Data for processing below:

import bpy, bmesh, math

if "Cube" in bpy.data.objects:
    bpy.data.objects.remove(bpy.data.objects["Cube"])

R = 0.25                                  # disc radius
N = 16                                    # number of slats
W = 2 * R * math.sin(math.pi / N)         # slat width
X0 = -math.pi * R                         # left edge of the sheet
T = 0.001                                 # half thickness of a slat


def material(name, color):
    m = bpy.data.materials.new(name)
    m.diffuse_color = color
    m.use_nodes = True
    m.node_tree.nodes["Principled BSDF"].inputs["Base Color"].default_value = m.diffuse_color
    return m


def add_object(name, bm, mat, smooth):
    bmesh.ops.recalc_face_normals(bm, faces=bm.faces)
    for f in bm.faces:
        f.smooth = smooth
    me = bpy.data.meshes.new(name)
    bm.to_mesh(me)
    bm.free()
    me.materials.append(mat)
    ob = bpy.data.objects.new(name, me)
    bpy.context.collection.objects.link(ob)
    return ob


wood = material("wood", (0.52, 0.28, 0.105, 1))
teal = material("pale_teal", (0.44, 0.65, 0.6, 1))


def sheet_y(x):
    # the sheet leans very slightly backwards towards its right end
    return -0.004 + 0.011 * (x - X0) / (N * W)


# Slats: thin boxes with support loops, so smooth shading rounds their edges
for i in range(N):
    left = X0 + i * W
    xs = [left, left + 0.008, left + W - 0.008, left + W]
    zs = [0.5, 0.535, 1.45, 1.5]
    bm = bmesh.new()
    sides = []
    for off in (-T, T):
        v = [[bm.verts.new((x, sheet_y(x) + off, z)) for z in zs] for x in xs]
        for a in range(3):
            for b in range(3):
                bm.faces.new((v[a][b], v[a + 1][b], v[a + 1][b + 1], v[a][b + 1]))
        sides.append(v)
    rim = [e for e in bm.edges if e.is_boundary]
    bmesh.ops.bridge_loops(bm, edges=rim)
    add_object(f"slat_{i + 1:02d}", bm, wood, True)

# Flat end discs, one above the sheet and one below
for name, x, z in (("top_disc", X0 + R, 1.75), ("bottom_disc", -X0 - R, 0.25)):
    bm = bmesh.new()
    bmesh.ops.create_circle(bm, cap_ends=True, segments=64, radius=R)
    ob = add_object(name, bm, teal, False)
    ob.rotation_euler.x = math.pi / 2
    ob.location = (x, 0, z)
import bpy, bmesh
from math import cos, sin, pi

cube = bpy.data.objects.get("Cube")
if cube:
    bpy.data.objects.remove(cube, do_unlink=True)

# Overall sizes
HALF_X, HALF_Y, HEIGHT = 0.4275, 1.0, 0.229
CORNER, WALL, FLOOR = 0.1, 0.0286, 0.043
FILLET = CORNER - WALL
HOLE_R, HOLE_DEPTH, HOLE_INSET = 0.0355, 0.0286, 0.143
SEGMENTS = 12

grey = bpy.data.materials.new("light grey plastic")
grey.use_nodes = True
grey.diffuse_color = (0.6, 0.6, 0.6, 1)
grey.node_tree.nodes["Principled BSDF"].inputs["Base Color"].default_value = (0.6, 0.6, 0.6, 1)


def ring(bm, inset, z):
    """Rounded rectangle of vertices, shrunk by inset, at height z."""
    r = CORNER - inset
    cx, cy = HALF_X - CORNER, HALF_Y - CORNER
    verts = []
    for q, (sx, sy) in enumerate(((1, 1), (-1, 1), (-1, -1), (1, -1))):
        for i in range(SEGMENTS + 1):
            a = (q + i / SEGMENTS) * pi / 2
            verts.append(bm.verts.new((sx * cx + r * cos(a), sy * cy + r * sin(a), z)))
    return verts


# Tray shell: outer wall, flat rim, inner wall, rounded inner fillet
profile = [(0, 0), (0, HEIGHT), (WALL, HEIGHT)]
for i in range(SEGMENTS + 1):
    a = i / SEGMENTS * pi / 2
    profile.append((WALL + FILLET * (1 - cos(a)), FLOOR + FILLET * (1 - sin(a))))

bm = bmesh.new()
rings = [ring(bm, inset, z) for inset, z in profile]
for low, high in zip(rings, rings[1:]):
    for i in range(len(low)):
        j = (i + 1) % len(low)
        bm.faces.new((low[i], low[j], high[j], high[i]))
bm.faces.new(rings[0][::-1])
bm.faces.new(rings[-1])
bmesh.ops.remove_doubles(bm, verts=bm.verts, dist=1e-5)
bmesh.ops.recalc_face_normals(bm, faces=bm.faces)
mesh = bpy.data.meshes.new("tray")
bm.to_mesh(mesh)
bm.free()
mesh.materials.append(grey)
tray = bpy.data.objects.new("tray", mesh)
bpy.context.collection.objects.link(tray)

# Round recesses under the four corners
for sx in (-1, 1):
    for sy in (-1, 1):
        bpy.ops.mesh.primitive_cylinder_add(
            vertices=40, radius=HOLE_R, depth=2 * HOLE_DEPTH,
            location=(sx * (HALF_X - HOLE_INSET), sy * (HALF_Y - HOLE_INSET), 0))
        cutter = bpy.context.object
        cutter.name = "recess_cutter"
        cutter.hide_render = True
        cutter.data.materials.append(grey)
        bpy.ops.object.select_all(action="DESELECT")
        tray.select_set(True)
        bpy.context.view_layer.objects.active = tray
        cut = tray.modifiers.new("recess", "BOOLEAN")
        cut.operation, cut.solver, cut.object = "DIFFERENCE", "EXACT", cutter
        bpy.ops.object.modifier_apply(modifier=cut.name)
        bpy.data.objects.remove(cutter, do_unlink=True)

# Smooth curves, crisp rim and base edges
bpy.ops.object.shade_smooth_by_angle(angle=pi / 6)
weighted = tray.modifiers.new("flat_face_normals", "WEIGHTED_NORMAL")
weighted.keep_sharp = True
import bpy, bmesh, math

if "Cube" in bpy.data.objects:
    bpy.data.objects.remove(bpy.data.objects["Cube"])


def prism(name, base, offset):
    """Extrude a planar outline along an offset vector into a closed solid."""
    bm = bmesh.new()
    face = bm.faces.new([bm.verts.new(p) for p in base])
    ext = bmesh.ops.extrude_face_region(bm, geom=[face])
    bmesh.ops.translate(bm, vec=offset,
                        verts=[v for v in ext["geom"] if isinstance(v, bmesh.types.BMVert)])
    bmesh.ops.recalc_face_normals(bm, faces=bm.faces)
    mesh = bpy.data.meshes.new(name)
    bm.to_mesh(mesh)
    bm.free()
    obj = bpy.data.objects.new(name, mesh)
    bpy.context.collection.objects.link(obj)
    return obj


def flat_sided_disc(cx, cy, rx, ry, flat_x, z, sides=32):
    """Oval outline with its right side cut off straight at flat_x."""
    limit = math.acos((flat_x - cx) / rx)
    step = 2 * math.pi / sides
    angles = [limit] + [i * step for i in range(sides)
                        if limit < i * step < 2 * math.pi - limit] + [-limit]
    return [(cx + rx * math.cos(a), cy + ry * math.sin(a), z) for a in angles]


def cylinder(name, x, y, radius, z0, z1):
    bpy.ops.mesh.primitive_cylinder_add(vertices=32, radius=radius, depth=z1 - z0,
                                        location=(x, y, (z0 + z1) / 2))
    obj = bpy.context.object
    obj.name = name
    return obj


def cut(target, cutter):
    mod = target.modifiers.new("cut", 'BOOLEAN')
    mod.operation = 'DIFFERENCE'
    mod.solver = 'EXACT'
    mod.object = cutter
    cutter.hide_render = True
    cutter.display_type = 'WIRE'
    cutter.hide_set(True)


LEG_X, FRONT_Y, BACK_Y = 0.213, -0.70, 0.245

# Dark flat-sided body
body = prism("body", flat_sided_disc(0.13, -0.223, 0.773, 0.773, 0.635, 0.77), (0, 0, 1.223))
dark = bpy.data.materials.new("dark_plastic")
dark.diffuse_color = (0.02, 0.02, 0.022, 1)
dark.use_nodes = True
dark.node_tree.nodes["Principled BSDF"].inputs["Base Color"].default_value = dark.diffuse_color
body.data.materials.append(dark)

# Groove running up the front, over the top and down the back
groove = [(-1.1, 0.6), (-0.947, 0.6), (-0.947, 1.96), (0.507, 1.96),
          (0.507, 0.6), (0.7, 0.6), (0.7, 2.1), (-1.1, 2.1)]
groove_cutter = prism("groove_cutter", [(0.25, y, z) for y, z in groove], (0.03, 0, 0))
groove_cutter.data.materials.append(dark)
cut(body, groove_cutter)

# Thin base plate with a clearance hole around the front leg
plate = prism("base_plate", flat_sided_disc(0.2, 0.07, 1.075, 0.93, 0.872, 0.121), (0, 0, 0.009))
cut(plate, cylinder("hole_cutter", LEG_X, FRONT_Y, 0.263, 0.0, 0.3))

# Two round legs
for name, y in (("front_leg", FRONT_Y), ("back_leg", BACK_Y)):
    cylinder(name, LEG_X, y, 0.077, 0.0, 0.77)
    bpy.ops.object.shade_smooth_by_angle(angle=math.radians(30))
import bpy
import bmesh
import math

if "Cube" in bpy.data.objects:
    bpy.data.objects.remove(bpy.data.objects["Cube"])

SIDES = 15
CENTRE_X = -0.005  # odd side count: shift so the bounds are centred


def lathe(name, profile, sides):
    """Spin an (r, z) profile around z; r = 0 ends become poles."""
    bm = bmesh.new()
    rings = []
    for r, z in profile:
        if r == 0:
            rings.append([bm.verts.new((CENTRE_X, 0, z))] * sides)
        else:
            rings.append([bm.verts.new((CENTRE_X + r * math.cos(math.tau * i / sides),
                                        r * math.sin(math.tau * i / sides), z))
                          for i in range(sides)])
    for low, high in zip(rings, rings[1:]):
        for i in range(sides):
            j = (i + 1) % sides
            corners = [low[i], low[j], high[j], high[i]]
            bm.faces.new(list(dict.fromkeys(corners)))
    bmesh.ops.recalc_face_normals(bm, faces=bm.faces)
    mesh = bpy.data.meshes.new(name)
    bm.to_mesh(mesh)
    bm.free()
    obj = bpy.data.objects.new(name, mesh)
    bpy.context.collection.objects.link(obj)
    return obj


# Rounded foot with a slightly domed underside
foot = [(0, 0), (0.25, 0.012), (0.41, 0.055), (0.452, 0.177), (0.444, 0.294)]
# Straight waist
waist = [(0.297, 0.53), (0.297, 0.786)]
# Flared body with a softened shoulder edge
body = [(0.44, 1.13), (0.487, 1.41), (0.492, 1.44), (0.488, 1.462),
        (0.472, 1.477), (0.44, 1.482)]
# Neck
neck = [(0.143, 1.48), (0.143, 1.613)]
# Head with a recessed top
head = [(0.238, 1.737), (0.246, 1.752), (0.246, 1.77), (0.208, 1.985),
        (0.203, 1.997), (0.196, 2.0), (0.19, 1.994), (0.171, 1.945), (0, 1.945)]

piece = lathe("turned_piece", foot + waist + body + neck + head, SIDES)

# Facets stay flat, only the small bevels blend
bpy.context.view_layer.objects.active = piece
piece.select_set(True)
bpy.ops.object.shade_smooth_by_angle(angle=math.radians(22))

End of Data for processing.

## Task requirements
Copy out, word for word, the part of the entries above that begins at the line with "location=(sx * (HALF_X" and ends at the line with "cutter.data.materials.append(grey)", including both.

## Written solution
            location=(sx * (HALF_X - HOLE_INSET), sy * (HALF_Y - HOLE_INSET), 0))
        cutter = bpy.context.object
        cutter.name = "recess_cutter"
        cutter.hide_render = True
        cutter.data.materials.append(grey)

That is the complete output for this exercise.